Castleberry considers "The Orphans’ Home Cycle" to be Foote’s masterpiece, but no part of his career is given short shrift. We learn of Foote’s foray into 1950s television ("The Trip to Bountiful" first had life on NBC’s Philco-Goodyear Television Playhouse), as well as his first flush of success as a screenwriter, highlighted by his Academy Award-winning adaptation of Harper Lee’s "To Kill a Mockingbird." Castleberry does not undervalue Foote’s contributions to the project – referring to scenes in which characters listen to each other in secret, Castleberry writes, “Horton admitted that childhood memories of intentional eavesdropping played an important part in the adaptation.” Even more important, perhaps, was the casting idea kicked in by Foote’s wife, Lillian, for the role of Boo Radley: she put forward Robert Duvall, who previously appeared in a production of Foote’s "The Midnight Caller."
No less careful attention is paid to Foote’s personal life, including his belief in Christian Science (a faith he came to at the urging of his mother, and which, Castleberry argues, has a subtle influence on his work) and his nearly 50-year marriage to Lillian, whose untimely death in 1992 was seen by a bereft Foote as the permanent closing to one chapter in his life. “If you find your real mate and if you’ve had a happy marriage, I think you’d better say, ‘Thanks a lot and that’s it,’” Foote said – a comment typical of his fortitude.
In fact, by the conclusion of this breathtakingly authoritative biography, we no longer know where Horton Foote, the man, ends and Horton Foote, the writer, begins – the values of the former so closely inform the values of the latter. In 2009, when Matthew Modine was about to play Atticus Finch in a stage production of "To Kill a Mockingbird" which was derived in part from Foote’s screenplay, the actor revealed the person in whom he found inspiration for the part – and it was not Gregory Peck: “Horton was strong and stoic, and was always on high moral ground, with his goodness, his sense of humor, and his sense of duty and responsibility to family.”

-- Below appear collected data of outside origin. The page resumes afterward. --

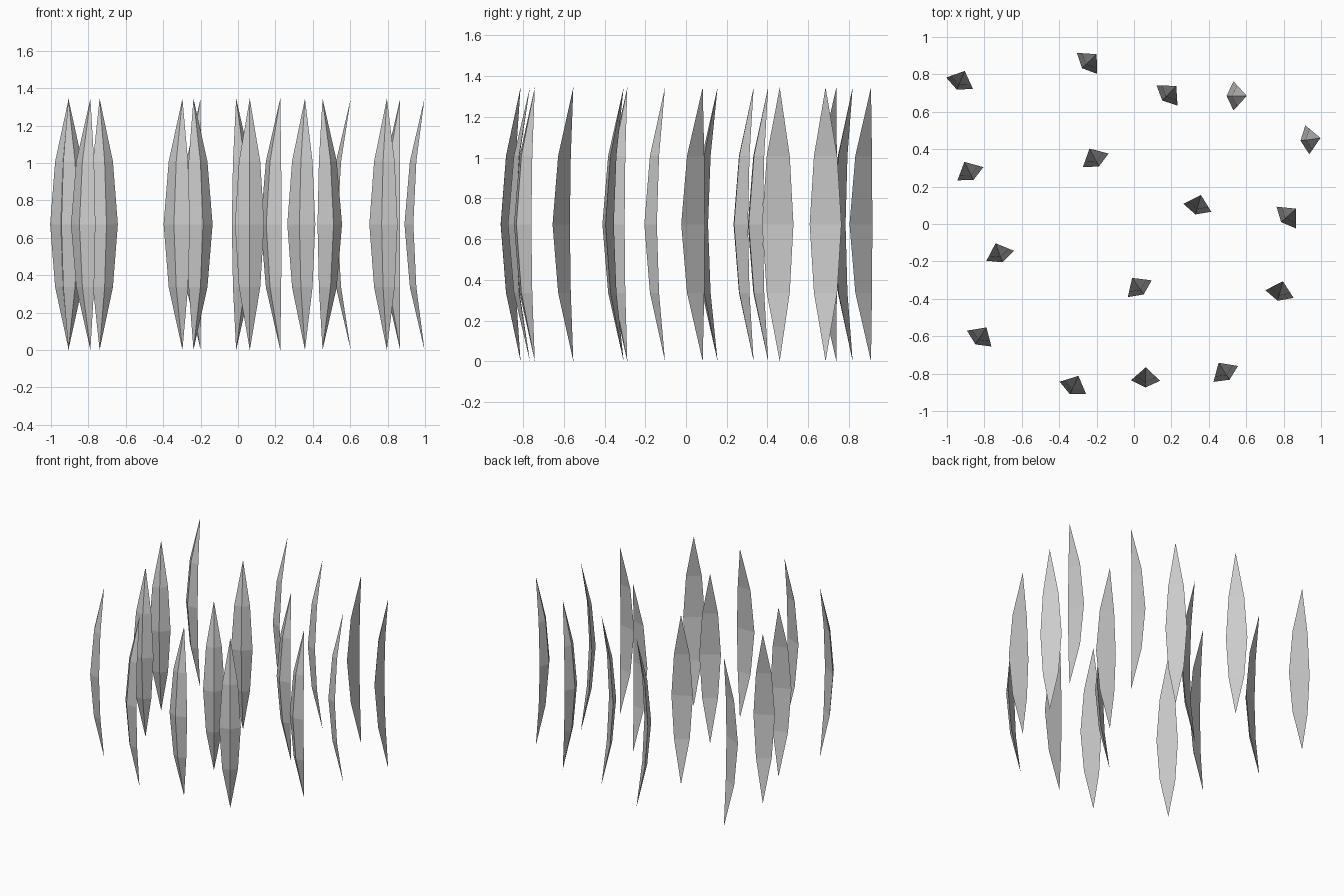
import bpy, bmesh
from math import radians

cube = bpy.data.objects.get("Cube")
if cube:
    bpy.data.objects.remove(cube, do_unlink=True)

grey = bpy.data.materials.new("plain grey")
grey.use_nodes = True
colour = (0.6, 0.6, 0.6, 1)
grey.diffuse_color = colour
grey.node_tree.nodes["Principled BSDF"].inputs["Base Color"].default_value = colour

HEIGHT, HALF_WIDTH = 1.345, 0.078
EDGE_BOW, RIDGE_BOW = 0.071, 0.108
SWELL = (0.73, 1, 0.73)          # fullness of the three rings between the tips


def blade_mesh():
    """Bowed blade: flat back, ridged front, pointed at both ends."""
    bm = bmesh.new()
    bottom = bm.verts.new((0, 0, 0))
    top = bm.verts.new((0, 0, HEIGHT))
    section = ((-HALF_WIDTH, -EDGE_BOW), (0, -RIDGE_BOW), (HALF_WIDTH, -EDGE_BOW))
    rings = [[bm.verts.new((x * s, y * s, HEIGHT * (i + 1) / 4)) for x, y in section]
             for i, s in enumerate(SWELL)]
    for k in range(3):
        n = (k + 1) % 3
        bm.faces.new((bottom, rings[0][n], rings[0][k]))
        bm.faces.new((top, rings[-1][k], rings[-1][n]))
        for a, b in zip(rings, rings[1:]):
            bm.faces.new((a[k], a[n], b[n], b[k]))
    bmesh.ops.recalc_face_normals(bm, faces=bm.faces)
    mesh = bpy.data.meshes.new("blade")
    bm.to_mesh(mesh)
    bm.free()
    mesh.materials.append(grey)
    return mesh


# Tip position and turn in degrees of each standing blade
blades = (
    (-0.905, 0.818, -23), (-0.2, 0.908, -46), (0.226, 0.738, -44), (0.603, 0.685, -90),
    (0.997, 0.46, -82), (-0.907, 0.332, 27), (-0.238, 0.403, 28), (0.358, 0.155, -16),
    (0.867, 0.082, -48), (-0.74, -0.103, 20), (-0.01, -0.288, 35), (0.796, -0.306, -15),
    (-0.789, -0.553, -33), (-0.297, -0.812, -25), (0.063, -0.766, -1), (0.452, -0.742, 33),
)

mesh = blade_mesh()
for i, (x, y, turn) in enumerate(blades, 1):
    blade = bpy.data.objects.new(f"blade_{i}", mesh)
    blade.location = (x, y, 0)
    blade.rotation_euler.z = radians(turn)
    bpy.context.collection.objects.link(blade)
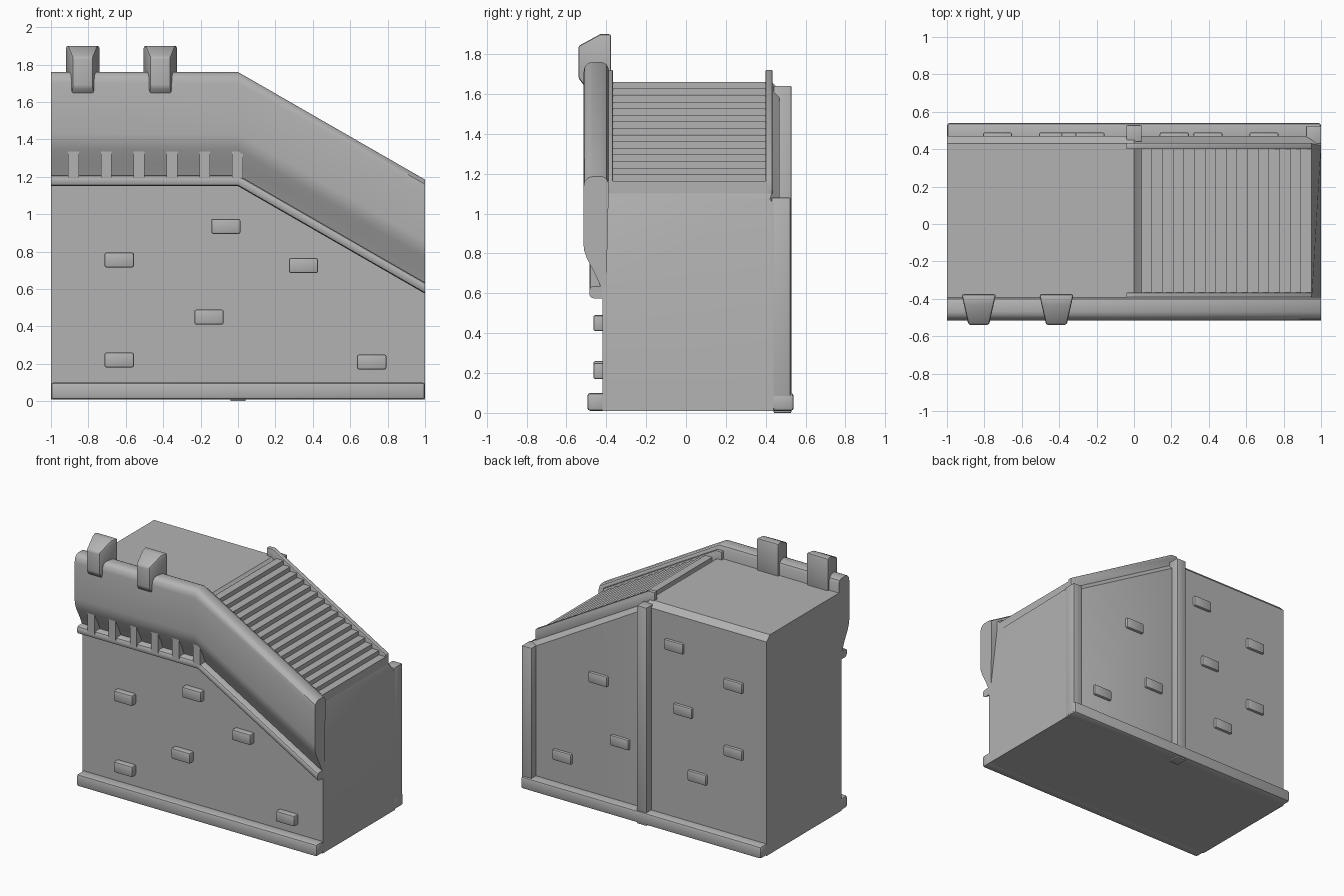
import bpy, bmesh, math

if "Cube" in bpy.data.objects:
    bpy.data.objects.remove(bpy.data.objects["Cube"])

stone = bpy.data.materials.new("grey stone")
stone.diffuse_color = (0.45, 0.45, 0.45, 1)
stone.use_nodes = True
stone.node_tree.nodes["Principled BSDF"].inputs["Base Color"].default_value = stone.diffuse_color


def finish(name, bm, bevel=0, segs=2):
    bmesh.ops.recalc_face_normals(bm, faces=bm.faces)
    me = bpy.data.meshes.new(name)
    bm.to_mesh(me)
    bm.free()
    me.materials.append(stone)
    ob = bpy.data.objects.new(name, me)
    bpy.context.collection.objects.link(ob)
    bpy.ops.object.select_all(action='DESELECT')
    bpy.context.view_layer.objects.active = ob
    ob.select_set(True)
    if bevel:
        m = ob.modifiers.new("bevel", 'BEVEL')
        m.width, m.segments = bevel, segs
        bpy.ops.object.modifier_apply(modifier="bevel")
    bpy.ops.object.shade_smooth_by_angle(angle=math.radians(35))
    return ob


def loft(name, loops, bevel=0):
    """Skin a list of equal-length point loops and cap both ends."""
    bm = bmesh.new()
    rings = [[bm.verts.new(p) for p in loop] for loop in loops]
    n = len(rings[0])
    for a, b in zip(rings, rings[1:]):
        for i in range(n):
            j = (i + 1) % n
            bm.faces.new((a[i], a[j], b[j], b[i]))
    bm.faces.new(rings[0])
    bm.faces.new(rings[-1])
    return finish(name, bm, bevel)


def box(name, x, y, z, bevel=0):
    return loft(name, [[(a, y[0], z[0]), (a, y[1], z[0]), (a, y[1], z[1]), (a, y[0], z[1])]
                       for a in x], bevel)


def plate(name, pts, y0, y1, bevel=0):
    """Extrude an xz outline along y."""
    return loft(name, [[(x, y, z) for x, z in pts] for y in (y0, y1)], bevel)


def follow(name, prof, bevel=0):
    """Sweep a yz profile along the level part and down the slope."""
    path = [(-1, 0), (0, 0), (1, -0.575)]
    return loft(name, [[(x, y, z + dz) for y, z in prof] for x, dz in path], bevel)


# main wall block with sloped right half and a slanted end
def section(x, top):
    return [(x, -0.42, 0.01), (x, -0.42, top), (x, 0.43, top),
            (x, 0.47, top - 0.04), (x, 0.47, 0.01)]


end = [(1, -0.42, 0.01), (1, -0.42, 0.62), (1, 0.42, 1.07), (1, 0.44, 1.05), (1, 0.44, 0.01)]
loft("wall_block", [section(-1, 1.66), section(0, 1.66), section(0.04, 1.62),
                    section(0.95, 1.10), end])

# overhanging parapet and moulding below it
follow("parapet", [(-0.42, 1.19), (-0.455, 1.27), (-0.495, 1.345), (-0.511, 1.39), (-0.515, 1.43),
                   (-0.515, 1.70), (-0.509, 1.735), (-0.49, 1.755), (-0.47, 1.76),
                   (-0.42, 1.76), (-0.40, 1.75), (-0.39, 1.73), (-0.39, 1.60), (-0.40, 1.19)])
follow("moulding", [(-0.40, 1.15), (-0.465, 1.15), (-0.479, 1.156), (-0.485, 1.17),
                    (-0.485, 1.19), (-0.479, 1.204), (-0.465, 1.21), (-0.40, 1.21)])

# brackets under the parapet
for k in range(6):
    x = -0.88 + 0.1755 * k
    box("bracket", (x - 0.029, x + 0.029), (-0.49, -0.42), (1.19, 1.36))

# merlons, narrower towards the front
merlon = [(-0.375, 1.62), (-0.375, 1.90), (-0.43, 1.90), (-0.54, 1.84),
          (-0.54, 1.68), (-0.51, 1.64)]
for cx in (-0.83, -0.415):
    loft("merlon", [[(cx + s * (0.055 + 0.037 * (y + 0.54) / 0.165), y, z) for y, z in merlon]
                    for s in (-1, 1)], 0.012)

# stairs
N = 16
run, rise = 0.91 / N, 0.53 / N
pts = [(0.04, 1.58)]
for i in range(N):
    pts += [(0.04 + i * run, 1.66 - i * rise), (0.04 + (i + 1) * run, 1.66 - i * rise)]
pts += [(0.95, 1.08)]
plate("stairs", pts, -0.38, 0.41)

# side rails
rail = [(-0.04, 1.60), (-0.04, 1.72), (0.01, 1.72), (0.95, 1.18), (0.95, 1.09), (0.03, 1.60)]
for y in (-0.40, 0.40):
    plate("stair_rail", rail, y, y + 0.033, 0.003)

# foot strips and back posts
box("front_foot", (-1, 1), (-0.495, -0.40), (0.01, 0.10), 0.015)
box("back_foot", (-1, 1), (0.42, 0.54), (0.01, 0.10), 0.015)
box("middle_post", (-0.04, 0.04), (0.44, 0.528), (0, 1.64), 0.004)
box("end_post", (0.92, 1), (0.43, 0.524), (0.02, 1.08), 0.004)

# protruding bricks
front = [(-0.635, 0.755), (-0.065, 0.935), (0.35, 0.725), (-0.155, 0.45), (-0.635, 0.22),
         (0.715, 0.21)]
back = [(-0.235, 1.385), (-0.73, 1.22), (-0.31, 0.92), (-0.73, 0.717), (-0.43, 0.45),
        (0.395, 0.97), (0.215, 0.543), (0.695, 0.307)]
for spots, y in ((front, (-0.465, -0.40)), (back, (0.44, 0.49))):
    for x, z in spots:
        box("brick", (x - 0.078, x + 0.078), y, (z - 0.04, z + 0.04), 0.01)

Peter Tonguette’s criticism has appeared in The Wall Street Journal, The Weekly Standard, National Review, and many other publications.